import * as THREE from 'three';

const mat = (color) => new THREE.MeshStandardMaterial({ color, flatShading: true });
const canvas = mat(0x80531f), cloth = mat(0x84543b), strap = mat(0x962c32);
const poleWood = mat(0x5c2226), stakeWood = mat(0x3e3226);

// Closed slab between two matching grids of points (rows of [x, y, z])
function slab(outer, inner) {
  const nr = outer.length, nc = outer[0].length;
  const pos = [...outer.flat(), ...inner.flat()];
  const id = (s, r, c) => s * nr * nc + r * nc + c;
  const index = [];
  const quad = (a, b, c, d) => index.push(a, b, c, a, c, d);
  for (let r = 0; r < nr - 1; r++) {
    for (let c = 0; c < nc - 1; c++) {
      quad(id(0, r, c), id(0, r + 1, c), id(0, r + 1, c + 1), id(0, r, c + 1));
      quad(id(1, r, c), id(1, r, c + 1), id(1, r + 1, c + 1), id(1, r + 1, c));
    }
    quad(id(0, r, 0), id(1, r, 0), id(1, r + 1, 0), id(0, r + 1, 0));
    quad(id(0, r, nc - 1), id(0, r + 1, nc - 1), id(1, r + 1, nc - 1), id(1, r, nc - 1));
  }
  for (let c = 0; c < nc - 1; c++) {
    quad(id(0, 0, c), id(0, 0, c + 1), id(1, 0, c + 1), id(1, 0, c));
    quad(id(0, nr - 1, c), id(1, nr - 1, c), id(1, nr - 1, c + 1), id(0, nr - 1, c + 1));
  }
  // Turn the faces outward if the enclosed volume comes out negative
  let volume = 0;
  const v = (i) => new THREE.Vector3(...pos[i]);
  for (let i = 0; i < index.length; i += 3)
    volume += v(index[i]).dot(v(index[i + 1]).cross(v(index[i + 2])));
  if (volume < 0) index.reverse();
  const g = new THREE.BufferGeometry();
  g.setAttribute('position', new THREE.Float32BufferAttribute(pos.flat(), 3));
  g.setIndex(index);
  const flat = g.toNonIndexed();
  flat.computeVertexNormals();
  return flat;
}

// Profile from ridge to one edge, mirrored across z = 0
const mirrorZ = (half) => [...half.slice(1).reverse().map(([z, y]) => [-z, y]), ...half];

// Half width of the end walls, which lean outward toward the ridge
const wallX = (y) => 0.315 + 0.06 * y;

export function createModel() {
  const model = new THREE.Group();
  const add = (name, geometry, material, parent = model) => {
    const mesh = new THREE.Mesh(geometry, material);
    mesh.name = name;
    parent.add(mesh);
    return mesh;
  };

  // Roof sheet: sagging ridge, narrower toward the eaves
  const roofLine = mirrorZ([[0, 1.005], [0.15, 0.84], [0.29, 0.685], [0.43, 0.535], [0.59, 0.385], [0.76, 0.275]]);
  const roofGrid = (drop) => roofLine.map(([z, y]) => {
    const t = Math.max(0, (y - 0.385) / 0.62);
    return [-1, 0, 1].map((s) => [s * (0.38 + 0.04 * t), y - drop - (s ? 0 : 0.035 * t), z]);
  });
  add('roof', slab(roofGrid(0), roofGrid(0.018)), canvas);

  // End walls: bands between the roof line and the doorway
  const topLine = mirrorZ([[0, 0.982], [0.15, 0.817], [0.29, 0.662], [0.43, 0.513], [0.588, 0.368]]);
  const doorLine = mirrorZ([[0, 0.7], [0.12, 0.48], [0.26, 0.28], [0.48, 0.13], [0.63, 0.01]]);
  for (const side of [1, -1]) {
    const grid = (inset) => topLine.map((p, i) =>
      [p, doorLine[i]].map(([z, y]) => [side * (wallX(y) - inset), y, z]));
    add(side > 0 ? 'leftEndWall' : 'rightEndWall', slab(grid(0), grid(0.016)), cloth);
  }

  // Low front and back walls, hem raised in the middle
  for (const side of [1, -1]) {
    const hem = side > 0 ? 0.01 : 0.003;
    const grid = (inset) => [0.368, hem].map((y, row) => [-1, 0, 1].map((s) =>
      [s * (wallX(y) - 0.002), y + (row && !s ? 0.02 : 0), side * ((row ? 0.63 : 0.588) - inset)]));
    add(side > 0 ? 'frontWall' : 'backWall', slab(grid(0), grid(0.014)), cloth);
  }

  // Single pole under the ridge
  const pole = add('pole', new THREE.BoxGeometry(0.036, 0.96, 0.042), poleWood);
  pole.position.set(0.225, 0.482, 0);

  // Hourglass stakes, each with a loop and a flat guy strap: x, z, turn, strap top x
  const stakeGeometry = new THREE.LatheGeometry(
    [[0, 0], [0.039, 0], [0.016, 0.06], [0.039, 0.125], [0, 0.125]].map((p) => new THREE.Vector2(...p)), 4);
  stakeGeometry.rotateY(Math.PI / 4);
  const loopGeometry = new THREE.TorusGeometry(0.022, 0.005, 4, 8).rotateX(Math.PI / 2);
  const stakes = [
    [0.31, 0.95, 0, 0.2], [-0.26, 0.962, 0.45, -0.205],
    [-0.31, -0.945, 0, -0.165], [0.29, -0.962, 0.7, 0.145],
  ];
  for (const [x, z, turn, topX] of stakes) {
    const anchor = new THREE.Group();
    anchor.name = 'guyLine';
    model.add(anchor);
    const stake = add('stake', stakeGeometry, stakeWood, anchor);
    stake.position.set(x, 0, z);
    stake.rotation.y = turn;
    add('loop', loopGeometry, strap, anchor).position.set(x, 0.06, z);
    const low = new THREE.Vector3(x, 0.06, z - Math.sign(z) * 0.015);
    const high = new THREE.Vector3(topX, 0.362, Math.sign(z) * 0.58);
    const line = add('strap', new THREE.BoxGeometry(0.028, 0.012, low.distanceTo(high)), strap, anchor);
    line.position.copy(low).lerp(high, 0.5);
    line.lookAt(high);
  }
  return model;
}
···
■ What you will do ■
What you give back must be the stretch above, starting at the line with "g.setIndex(index);" and ending at the line with "export function createModel()", copied exactly.

■ Written response ■
  g.setIndex(index);
  const flat = g.toNonIndexed();
  flat.computeVertexNormals();
  return flat;
}

// Profile from ridge to one edge, mirrored across z = 0
const mirrorZ = (half) => [...half.slice(1).reverse().map(([z, y]) => [-z, y]), ...half];

// Half width of the end walls, which lean outward toward the ridge
const wallX = (y) => 0.315 + 0.06 * y;

export function createModel() {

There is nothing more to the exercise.